Vera Surgical Robot Controls

Vicarious Surgical’s Vera robot is a novel surgical tool that promises to be easier to use and more capable than other existing robotic surgery platforms. I designed its control scheme.

The key to Vera’s potential ease-of-use lies in the robot’s physical form. The operating assembly resembles a small human, with fully articulated arms and a binocular camera. Vera promised to be able to perform dozens of types of abdominal surgeries quickly, all through a single entry “port”. Other robotic surgery platforms afford multiple types of surgeries, but require multiple entry ports (and thus multiple incisions), and don’t have the flexibility or mobility of Vera.

Working with the Vera Human Centered Design team, I took on the challenge of finding the most intuitive way to control Vera so that we could unlock the potential that the rest of this incredibly capable robot afforded. With nearly 30 points of articulation, it was a difficult task, but ultimately we were able to create a control scheme that allowed even novice users to move the robot safely and precisely.

Simulating Vera

Experimenting with control concepts was time consuming, expensive, and risky. I created a simulation to help speed up and de-risk the process.
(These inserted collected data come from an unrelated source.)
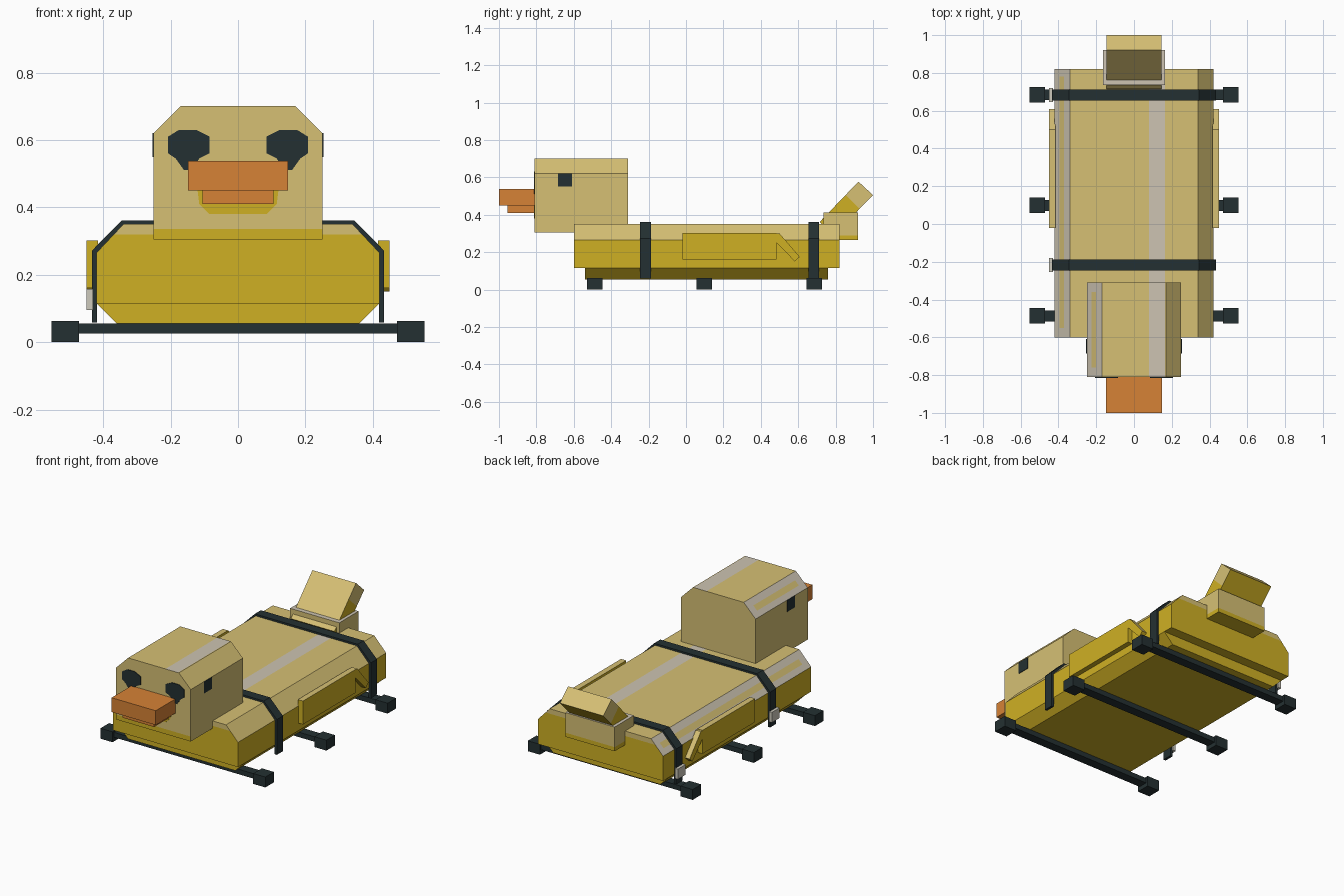
import bpy, bmesh
from mathutils import Vector

cube = bpy.data.objects.get("Cube")
if cube:
    bpy.data.objects.remove(cube, do_unlink=True)


def srgb(v):
    v /= 255
    return v / 12.92 if v <= 0.04045 else ((v + 0.055) / 1.055) ** 2.4


def material(name, *rgb):
    m = bpy.data.materials.new(name)
    m.use_nodes = True
    col = [srgb(v) for v in rgb] + [1]
    m.diffuse_color = col
    m.node_tree.nodes["Principled BSDF"].inputs["Base Color"].default_value = col
    return m


YELLOW = material("deep yellow", 207, 176, 36)
TAN = material("pale yellow", 214, 192, 116)
CREAM = material("worn cream", 205, 196, 178)
ORANGE = material("orange", 214, 130, 54)
DARK = material("dark slate", 36, 48, 50)
GREY = material("buckle grey", 205, 202, 188)


def prism(name, profile, lo, hi, mats, axis="y", cuts=(), rule=None):
    """Extrude a profile along an axis, slice it, colour faces by a rule."""
    bm = bmesh.new()
    if axis == "y":
        place = lambda p, t: (p[0], t, p[1])
    else:
        place = lambda p, t: (t, p[0], p[1])
    a = [bm.verts.new(place(p, lo)) for p in profile]
    b = [bm.verts.new(place(p, hi)) for p in profile]
    bm.faces.new(a)
    bm.faces.new(b[::-1])
    for i in range(len(a)):
        j = (i + 1) % len(a)
        bm.faces.new((a[i], b[i], b[j], a[j]))
    bmesh.ops.recalc_face_normals(bm, faces=bm.faces[:])
    for co, no in cuts:
        bmesh.ops.bisect_plane(bm, geom=bm.verts[:] + bm.edges[:] + bm.faces[:],
                               plane_co=co, plane_no=no)
    bm.normal_update()
    if rule:
        for f in bm.faces:
            f.material_index = mats.index(rule(f.calc_center_median(), f.normal))
    me = bpy.data.meshes.new(name)
    bm.to_mesh(me)
    bm.free()
    for m in mats:
        me.materials.append(m)
    ob = bpy.data.objects.new(name, me)
    bpy.context.collection.objects.link(ob)
    return ob


def box(name, x, y, z, mats, cuts=(), rule=None):
    rect = [(x[0], z[0]), (x[1], z[0]), (x[1], z[1]), (x[0], z[1])]
    return prism(name, rect, y[0], y[1], mats, "y", cuts, rule)


def mirrored(half):
    return half + [(-x, z) for x, z in reversed(half)]


def cut(axis, *values):
    no = Vector([axis == c for c in "xyz"])
    return [(no * v, no) for v in values]


SIDES = (("left", 1), ("right", -1))
PAINT = [YELLOW, TAN, CREAM]


def worn_top(band, ends):
    """Cream stripe on top and cream right bevel with a pale band inside."""
    def rule(c, n):
        if n.z > 0.9:
            return CREAM if 0.08 < c.x < 0.165 else TAN
        if n.z > 0.3:
            inside = band[0] < c.x < band[1] and ends[0] < c.y < ends[1]
            return CREAM if n.x < 0 and not inside else TAN
        return None
    return rule


# Body with bevelled top edges
body_top = worn_top((-0.395, -0.37), (-0.55, 0.78))


def body_rule(c, n):
    return body_top(c, n) or (TAN if abs(n.y) > 0.5 and c.z > 0.32 else YELLOW)


prism("body", mirrored([(0.42, 0.115), (0.42, 0.265), (0.34, 0.35)]), -0.6, 0.82, PAINT,
      cuts=cut("x", -0.395, -0.37, 0.08, 0.165) + cut("y", -0.55, 0.78) + cut("z", 0.32),
      rule=body_rule)
prism("lower_hull", mirrored([(0.36, 0.055), (0.42, 0.115)]), -0.54, 0.76, [YELLOW])

# Head
head_top = worn_top((-0.225, -0.2), (-0.76, -0.36))


def head_rule(c, n):
    low = n.z < -0.5 or (n.y < -0.5 and c.z < 0.335)
    return head_top(c, n) or (YELLOW if low else TAN)


prism("head", mirrored([(0.25, 0.305), (0.25, 0.62), (0.17, 0.70)]), -0.81, -0.31, PAINT,
      cuts=cut("x", -0.225, -0.2, 0.08, 0.165) + cut("y", -0.76, -0.36) + cut("z", 0.335),
      rule=head_rule)
prism("chin_patch", mirrored([(0.085, 0.38), (0.115, 0.41), (0.12, 0.45)]),
      -0.813, -0.81, [YELLOW])

# Bill
box("upper_bill", (-0.148, 0.148), (-1, -0.81), (0.45, 0.537), [ORANGE])
box("lower_bill", (-0.106, 0.106), (-0.955, -0.81), (0.41, 0.45), [ORANGE])

# Eyes: a wide patch on the face and a small one on each cheek
eye = [(0.125, 0.63), (0.175, 0.63), (0.207, 0.61), (0.207, 0.56), (0.185, 0.545),
       (0.16, 0.51), (0.135, 0.51), (0.115, 0.545), (0.085, 0.56), (0.085, 0.61)]
for side, s in SIDES:
    prism(side + "_eye", [(s * x, z) for x, z in eye], -0.814, -0.81, [DARK])
    box(side + "_eye_corner", sorted((s * 0.25, s * 0.253)), (-0.685, -0.61),
        (0.55, 0.62), [DARK])


# Tail base and raised tail
def base_rule(c, n):
    if n.z > 0.5:
        return CREAM
    return YELLOW if c.z < 0.29 else TAN


box("tail_base", (-0.165, 0.165), (0.735, 0.92), (0.265, 0.412), PAINT,
    cut("z", 0.29), base_rule)

tip_point, tip_dir = Vector((0, 0.89, 0.47)), Vector((0, 0.7, 0.72))


def tail_rule(c, n):
    root_side = abs(n.x) > 0.5 and (c - tip_point).dot(tip_dir) < 0
    return YELLOW if n.z < -0.3 or root_side else TAN


prism("tail", [(0.715, 0.362), (0.922, 0.577), (1.0, 0.505), (0.79, 0.29)],
      -0.146, 0.146, [YELLOW, TAN], "x", [(tip_point, tip_dir)], tail_rule)


# Wings with a slanting tip feather
def wing_rule(c, n):
    return TAN if n.z > 0.5 else YELLOW


feather = [(0.48, 0.30), (0.50, 0.30), (0.608, 0.175), (0.582, 0.15), (0.48, 0.255)]
for side, s in SIDES:
    span = sorted((s * 0.415, s * 0.45))
    box(side + "_wing", span, (-0.02, 0.485), (0.16, 0.302), [YELLOW, TAN], rule=wing_rule)
    prism(side + "_wing_tip", feather, *span, [YELLOW, TAN], "x", rule=wing_rule)

# Straps over the body, with a buckle on the right
outer = [(0.433, 0.058), (0.433, 0.272), (0.345, 0.361)]
inner = [(0.418, 0.058), (0.418, 0.264), (0.338, 0.348)]
strap = mirrored(outer) + mirrored(inner)[::-1]
for place, y in (("front", -0.217), ("rear", 0.683)):
    prism(place + "_strap", strap, y - 0.029, y + 0.029, [DARK])
    box(place + "_buckle", (-0.45, -0.43), (y - 0.037, y + 0.037), (0.095, 0.157), [GREY])

# Cross bars with square end blocks
for place, y in (("front", -0.487), ("middle", 0.098), ("rear", 0.685)):
    box(place + "_bar", (-0.48, 0.48), (y - 0.028, y + 0.028), (0.025, 0.055), [DARK])
    for side, s in SIDES:
        box(f"{place}_{side}_foot", sorted((s * 0.472, s * 0.553)),
            (y - 0.041, y + 0.041), (0, 0.063), [DARK])
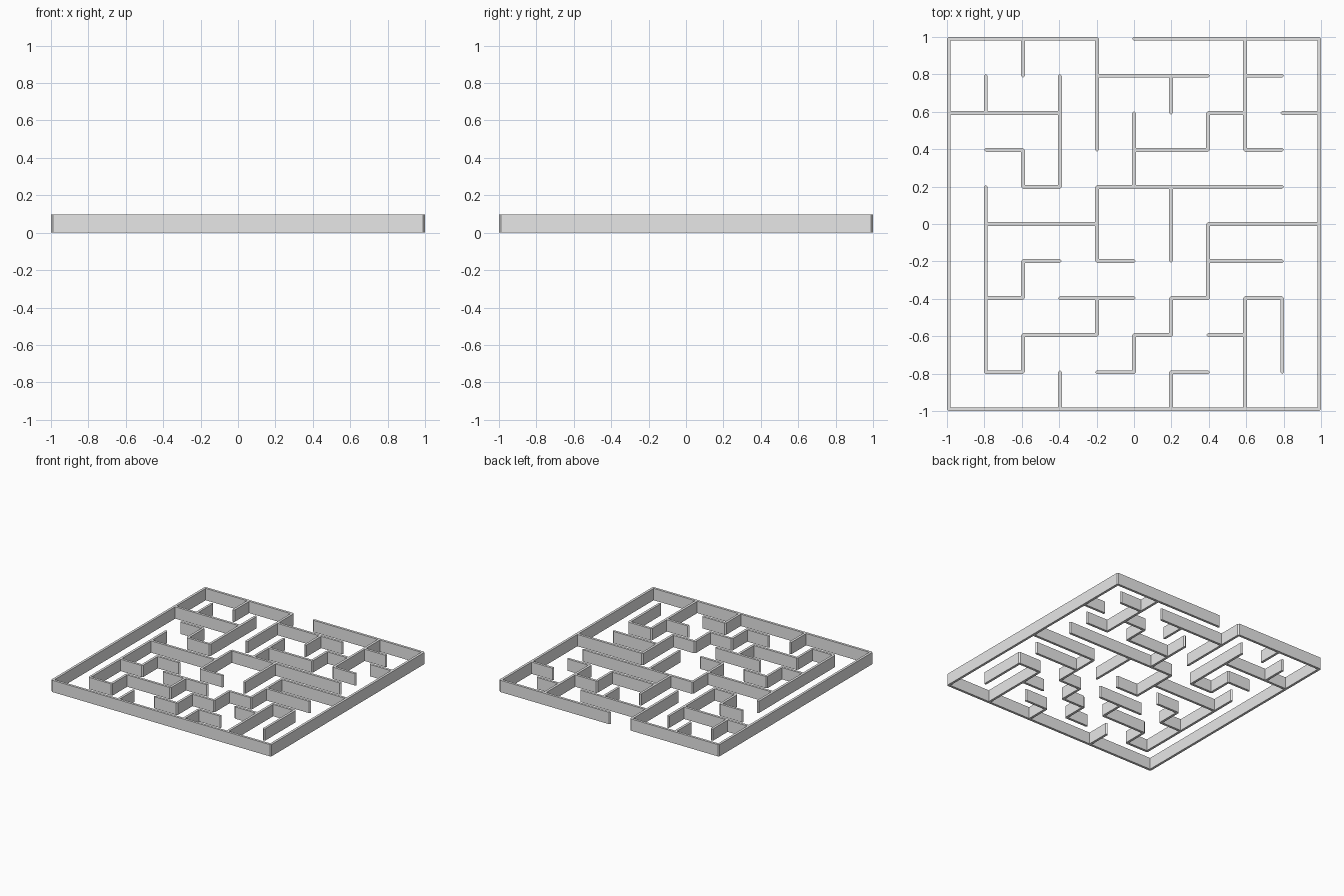
import bpy
import bmesh
from mathutils import Vector

cube = bpy.data.objects.get("Cube")
if cube:
    bpy.data.objects.remove(cube, do_unlink=True)

CELL = 0.198      # grid spacing
HALF = 0.01       # half the wall thickness
HEIGHT = 0.097

# Floor plan: each dash is one cell length of wall
ROWS = [          # walls along x, front to back
    "----------",
    ".-..-.-...",
    "..--.-.-..",
    ".-.--.-.-.",
    "..-.-..--.",
    ".---...---",
    "..-.-----.",
    ".-...--.-.",
    "---....-.-",
    "....---.-.",
    "----.-----",
]
COLUMNS = [       # walls along y, from -x to +x
    "----------",
    ".-----..-.",
    ".-.-..-..-",
    "-.....---.",
    "..-.--.---",
    ".-....--..",
    "-.-.--..-.",
    "...--..-..",
    "---....---",
    ".--.......",
    "----------",
]

stone = bpy.data.materials.new("light_grey")
stone.use_nodes = True
grey = (0.8, 0.8, 0.8, 1.0)
stone.diffuse_color = grey
stone.node_tree.nodes["Principled BSDF"].inputs["Base Color"].default_value = grey


def grid(index):
    return (index - 5) * CELL


def runs(line):
    """Start and end of every unbroken run of dashes."""
    start = None
    for i, mark in enumerate(line + "."):
        if mark == "-" and start is None:
            start = i
        elif mark != "-" and start is not None:
            yield start, i
            start = None


def add_wall(name, start, end):
    """Upright wall with pointed ends, extruded from its footprint."""
    along = (end - start).normalized() * HALF
    side = Vector((-along.y, along.x, 0))
    outline = [start - along, start - side, end - side,
               end + along, end + side, start + side]
    bm = bmesh.new()
    base = bm.faces.new([bm.verts.new(p) for p in outline])
    top = bmesh.ops.extrude_face_region(bm, geom=[base], use_keep_orig=True)["geom"]
    bmesh.ops.translate(bm, vec=(0, 0, HEIGHT),
                        verts=[v for v in top if isinstance(v, bmesh.types.BMVert)])
    bmesh.ops.recalc_face_normals(bm, faces=bm.faces)
    mesh = bpy.data.meshes.new(name)
    bm.to_mesh(mesh)
    bm.free()
    mesh.materials.append(stone)
    bpy.context.collection.objects.link(bpy.data.objects.new(name, mesh))


# Walls running left to right
for j, line in enumerate(ROWS):
    for a, b in runs(line):
        add_wall(f"cross_wall_{j}_{a}", Vector((grid(a), grid(j), 0)),
                 Vector((grid(b), grid(j), 0)))

# Walls running front to back
for i, line in enumerate(COLUMNS):
    for a, b in runs(line):
        add_wall(f"long_wall_{i}_{a}", Vector((grid(i), grid(a), 0)),
                 Vector((grid(i), grid(b), 0)))
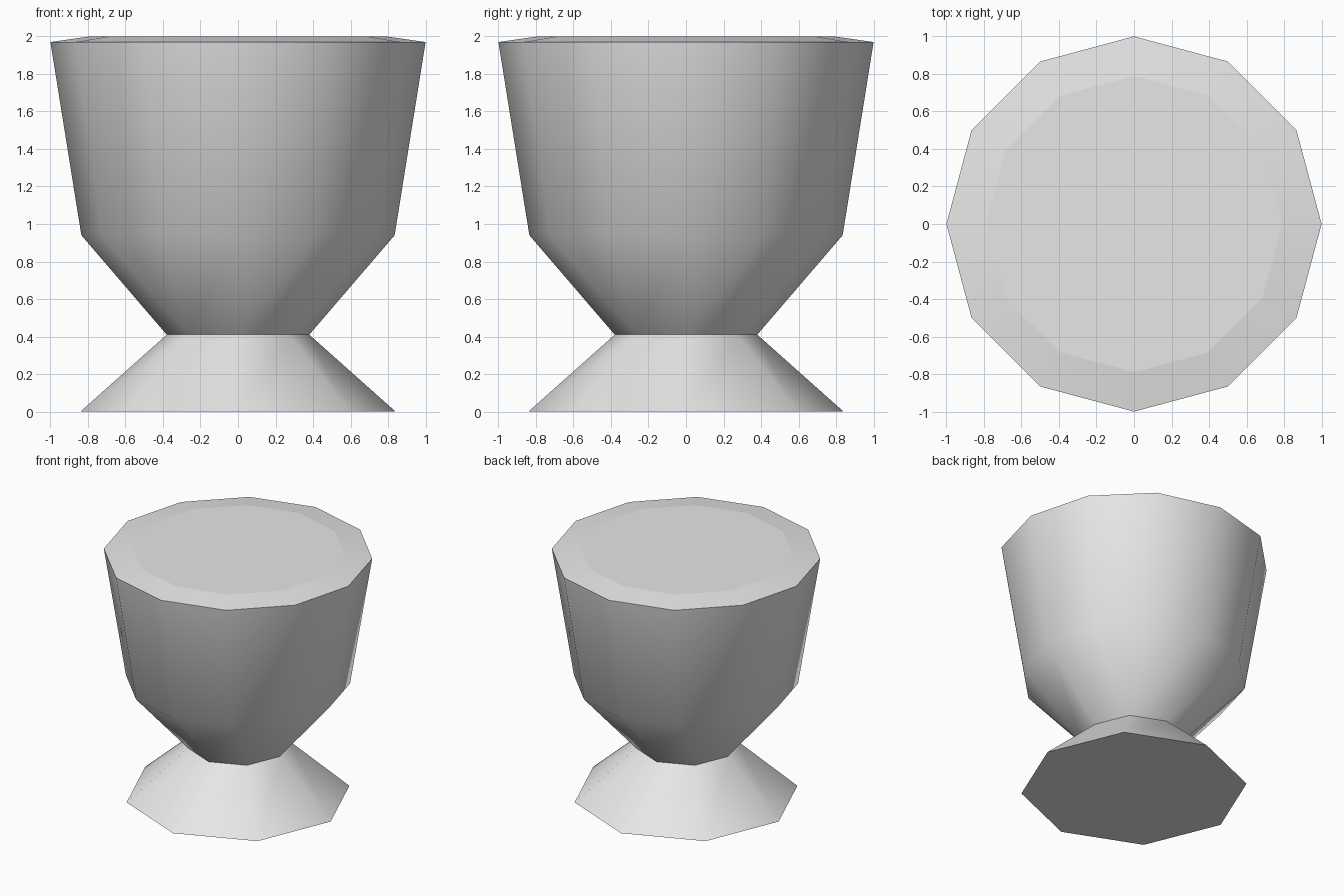
import bpy, bmesh
from math import cos, sin, pi, radians

if "Cube" in bpy.data.objects:
    bpy.data.objects.remove(bpy.data.objects["Cube"])

grey = bpy.data.materials.new("plain_grey")
grey.use_nodes = True
colour = (0.8, 0.8, 0.8, 1)
grey.diffuse_color = colour
grey.node_tree.nodes["Principled BSDF"].inputs["Base Color"].default_value = colour

NECK_R, NECK_Z = 0.38, 0.41


def ring(bm, sides, r, z):
    return [bm.verts.new((r * cos(2 * pi * i / sides), r * sin(2 * pi * i / sides), z))
            for i in range(sides)]


def wall(bm, low, high):
    n = len(low)
    for i in range(n):
        j = (i + 1) % n
        bm.faces.new((low[i], low[j], high[j], high[i]))


def finish(bm, name):
    mesh = bpy.data.meshes.new(name)
    bm.to_mesh(mesh)
    bm.free()
    obj = bpy.data.objects.new(name, mesh)
    bpy.context.collection.objects.link(obj)
    mesh.materials.append(grey)
    bpy.ops.object.select_all(action='DESELECT')
    obj.select_set(True)
    bpy.context.view_layer.objects.active = obj
    bpy.ops.object.shade_smooth_by_angle(angle=radians(40))


# Eight-sided flared foot with a closed underside
bm = bmesh.new()
base = ring(bm, 8, 0.84, 0)
wall(bm, base, ring(bm, 8, NECK_R, NECK_Z))
bm.faces.new(base[::-1])
finish(bm, "foot")

# Twelve-sided bowl tapering to the eight-sided neck, one quarter at a time
bm = bmesh.new()
neck = ring(bm, 8, NECK_R, NECK_Z)
belly = ring(bm, 12, 0.835, 0.94)
for q in range(4):
    a, b, c = [neck[(2 * q + k) % 8] for k in range(3)]
    d, e, f, g = [belly[(3 * q + k) % 12] for k in range(4)]
    bm.faces.new((a, b, e, d))
    bm.faces.new((b, f, e))
    bm.faces.new((b, c, g, f))
lip = ring(bm, 12, 1.0, 1.97)
wall(bm, belly, lip)
finish(bm, "bowl")

# Shallow sloping rim around the flat top
bm = bmesh.new()
lip = ring(bm, 12, 1.0, 1.97)
wall(bm, lip, ring(bm, 12, 0.79, 2.0))
finish(bm, "rim")

bm = bmesh.new()
bm.faces.new(ring(bm, 12, 0.79, 2.0))
finish(bm, "flat_top")
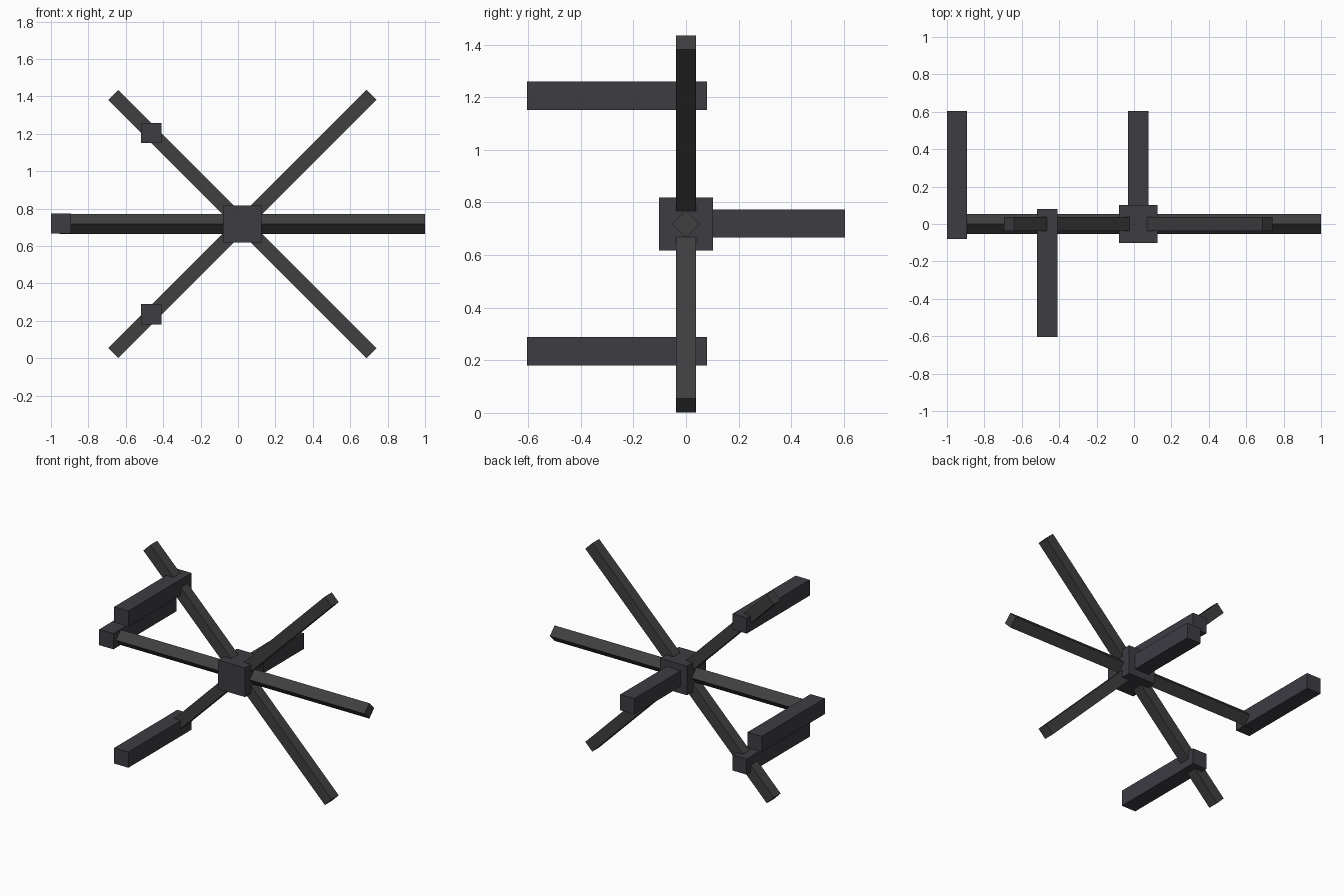
import bpy
import math

default = bpy.data.objects.get("Cube")
if default:
    bpy.data.objects.remove(default, do_unlink=True)


def make_material(name, rgb):
    mat = bpy.data.materials.new(name)
    mat.use_nodes = True
    color = (*rgb, 1.0)
    mat.diffuse_color = color
    mat.node_tree.nodes["Principled BSDF"].inputs["Base Color"].default_value = color
    return mat


bar_gray = make_material("dark gray", (0.05, 0.05, 0.053))
block_gray = make_material("dark violet gray", (0.047, 0.045, 0.055))


def box(name, center, size, mat, rotation=(0, 0, 0)):
    bpy.ops.mesh.primitive_cube_add(size=1, location=center, rotation=rotation)
    obj = bpy.context.object
    obj.name = name
    obj.scale = size
    bpy.ops.object.transform_apply(location=False, rotation=True, scale=True)
    obj.data.materials.append(mat)
    return obj


HUB_X, HUB_Z = 0.023, 0.718
BAR_LENGTH, BAR_WIDTH = 1.953, 0.075
PEG_WIDTH, PEG_FRONT, PEG_BACK = 0.108, -0.08, 0.605
hub_center = (HUB_X, 0, HUB_Z)

# Central hub
box("hub", hub_center, (0.204, 0.204, 0.2), block_gray)

# Three crossing bars: a horizontal one turned on edge and two diagonals
bar_size = (BAR_LENGTH, BAR_WIDTH, BAR_WIDTH)
turn = math.radians(45)
box("horizontal_bar", hub_center, bar_size, bar_gray, (turn, 0, 0))
box("falling_diagonal_bar", hub_center, bar_size, bar_gray, (0, turn, 0))
box("rising_diagonal_bar", hub_center, bar_size, bar_gray, (0, -turn, 0))


# Pegs along y: side is 1 for pegs reaching back, -1 for pegs reaching forward
def peg(name, x, z, side):
    middle = side * (PEG_FRONT + PEG_BACK) / 2
    box(name, (x, middle, z), (PEG_WIDTH, PEG_BACK - PEG_FRONT, PEG_WIDTH), block_gray)


peg("center_back_peg", HUB_X, HUB_Z + 0.002, 1)
peg("right_end_back_peg", -0.946, HUB_Z + 0.002, 1)
for name, sign in (("upper", 1), ("lower", -1)):
    peg(name + "_front_peg", -0.464, HUB_Z + 0.002 + sign * 0.485, -1)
Iteration time on a robot as complex as Vera is on the order of weeks. Additionally, mathematical or software errors ran the risk of breaking physical components of the robot, costing both time and money for the rest of the development team. Seeing this, I took it upon myself to create a simulated version of Vera using the Unity game engine. The simulation allowed me to experiment with new methods of controlling Vera without putting development timelines or hardware at risk. It accurately modeled the robot’s points of articulation, and enabled me to create custom code to drive those virtual joints as I saw fit. It also interfaced with our work-in-progress Surgeon Console, so users could get a sense of what it felt like to drive the robot using its actual controls.

I intentionally built the simulation to match the robot’s architecture, complete with individual drives which inserted and extracted the robot’s 3 main tools, and virtual “control points” which represented important frames-of-reference that Vera’s software engineers used to control the robot. That parity between simulation and reality helped me to bridge the communication gap between the company’s engineering and design teams. Using Unity’s runtime editor, I could quickly demonstrate how certain components moved in response to different inputs, and how different control concepts might or might not have been viable. My knowledge of computational geometry also helped me translate ideas amongst the different stakeholders of the project, with the simulation serving as an excellent visualization aide.

Formative Research

After narrowing down a broad set of ideas into a single, testable concept, I helped gather and synthesize feedback in two formative user research studies.

During the studies, surgeons and surgical techs performed a series of tasks using the simulated robot I created. As they went through the various exercises, we asked participants questions about how they thought the robot was behaving to gauge their understanding of the complex system. We also gathered data to help determine how difficult it was to control the robot with precision and fluidity. Our goal of these studies was to find the control scheme with minimum cognitive overhead, and to find something that allowed the surgeon to instinctively control the robot.

With the support of study data and enthusiastic reviews from many of our surgeon participants, we made a recommendation to ship Vera with one of the control schemes I originally created. Though the details are protected by an NDA, the control scheme allows surgeons to maneuver around the abdominal space easily while maintaining safe control of the robot’s arms and head. Importantly, it is easy to learn, and does not require a deep understanding of the robot’s mechanics to use effectively.